Material for this exercise:
================

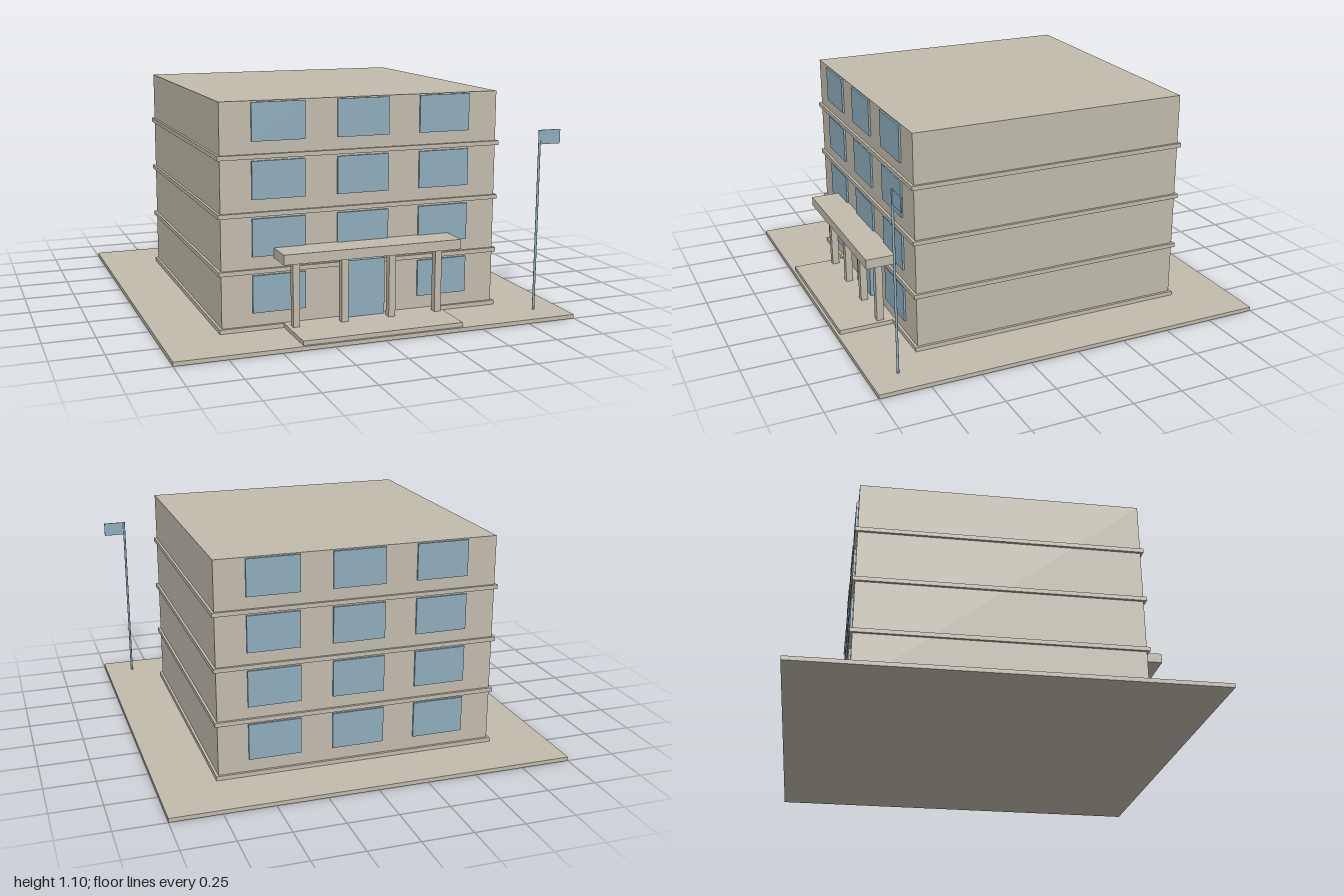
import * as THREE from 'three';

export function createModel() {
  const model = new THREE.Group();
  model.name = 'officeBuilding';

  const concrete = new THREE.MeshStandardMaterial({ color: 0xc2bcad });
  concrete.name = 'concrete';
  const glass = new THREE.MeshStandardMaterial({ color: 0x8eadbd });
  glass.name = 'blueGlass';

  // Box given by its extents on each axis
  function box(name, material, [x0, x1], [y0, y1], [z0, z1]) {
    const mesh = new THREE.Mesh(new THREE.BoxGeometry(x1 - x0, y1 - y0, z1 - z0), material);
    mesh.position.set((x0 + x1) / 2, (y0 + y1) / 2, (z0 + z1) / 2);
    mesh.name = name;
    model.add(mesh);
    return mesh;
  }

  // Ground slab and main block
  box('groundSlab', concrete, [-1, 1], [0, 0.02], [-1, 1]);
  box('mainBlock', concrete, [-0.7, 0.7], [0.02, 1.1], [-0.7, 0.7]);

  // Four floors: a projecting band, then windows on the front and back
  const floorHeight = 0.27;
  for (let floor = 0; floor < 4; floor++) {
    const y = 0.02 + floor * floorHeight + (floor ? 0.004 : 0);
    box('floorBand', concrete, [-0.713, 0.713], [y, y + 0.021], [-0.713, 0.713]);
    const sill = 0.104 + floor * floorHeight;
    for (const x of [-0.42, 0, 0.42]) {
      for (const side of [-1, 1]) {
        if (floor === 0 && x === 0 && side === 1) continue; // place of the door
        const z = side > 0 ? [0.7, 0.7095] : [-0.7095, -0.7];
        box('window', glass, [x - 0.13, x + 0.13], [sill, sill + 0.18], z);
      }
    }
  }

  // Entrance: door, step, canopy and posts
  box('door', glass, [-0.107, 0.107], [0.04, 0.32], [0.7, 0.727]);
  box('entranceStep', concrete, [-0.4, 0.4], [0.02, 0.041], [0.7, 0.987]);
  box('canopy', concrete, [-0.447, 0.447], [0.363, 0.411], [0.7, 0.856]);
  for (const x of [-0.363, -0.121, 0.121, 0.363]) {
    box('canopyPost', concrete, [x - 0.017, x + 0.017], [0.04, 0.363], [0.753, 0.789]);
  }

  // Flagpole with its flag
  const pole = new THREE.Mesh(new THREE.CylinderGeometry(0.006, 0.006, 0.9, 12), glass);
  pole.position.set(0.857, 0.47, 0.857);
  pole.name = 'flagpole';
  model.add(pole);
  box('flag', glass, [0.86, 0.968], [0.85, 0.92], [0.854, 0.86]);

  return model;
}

================

Exercise directions: Could you reproduce, exactly, every line above from the line with "const glass = new" to the line with "for (let floor", and no other line? Both ends count.

Result:
  const glass = new THREE.MeshStandardMaterial({ color: 0x8eadbd });
  glass.name = 'blueGlass';

  // Box given by its extents on each axis
  function box(name, material, [x0, x1], [y0, y1], [z0, z1]) {
    const mesh = new THREE.Mesh(new THREE.BoxGeometry(x1 - x0, y1 - y0, z1 - z0), material);
    mesh.position.set((x0 + x1) / 2, (y0 + y1) / 2, (z0 + z1) / 2);
    mesh.name = name;
    model.add(mesh);
    return mesh;
  }

  // Ground slab and main block
  box('groundSlab', concrete, [-1, 1], [0, 0.02], [-1, 1]);
  box('mainBlock', concrete, [-0.7, 0.7], [0.02, 1.1], [-0.7, 0.7]);

  // Four floors: a projecting band, then windows on the front and back
  const floorHeight = 0.27;
  for (let floor = 0; floor < 4; floor++) {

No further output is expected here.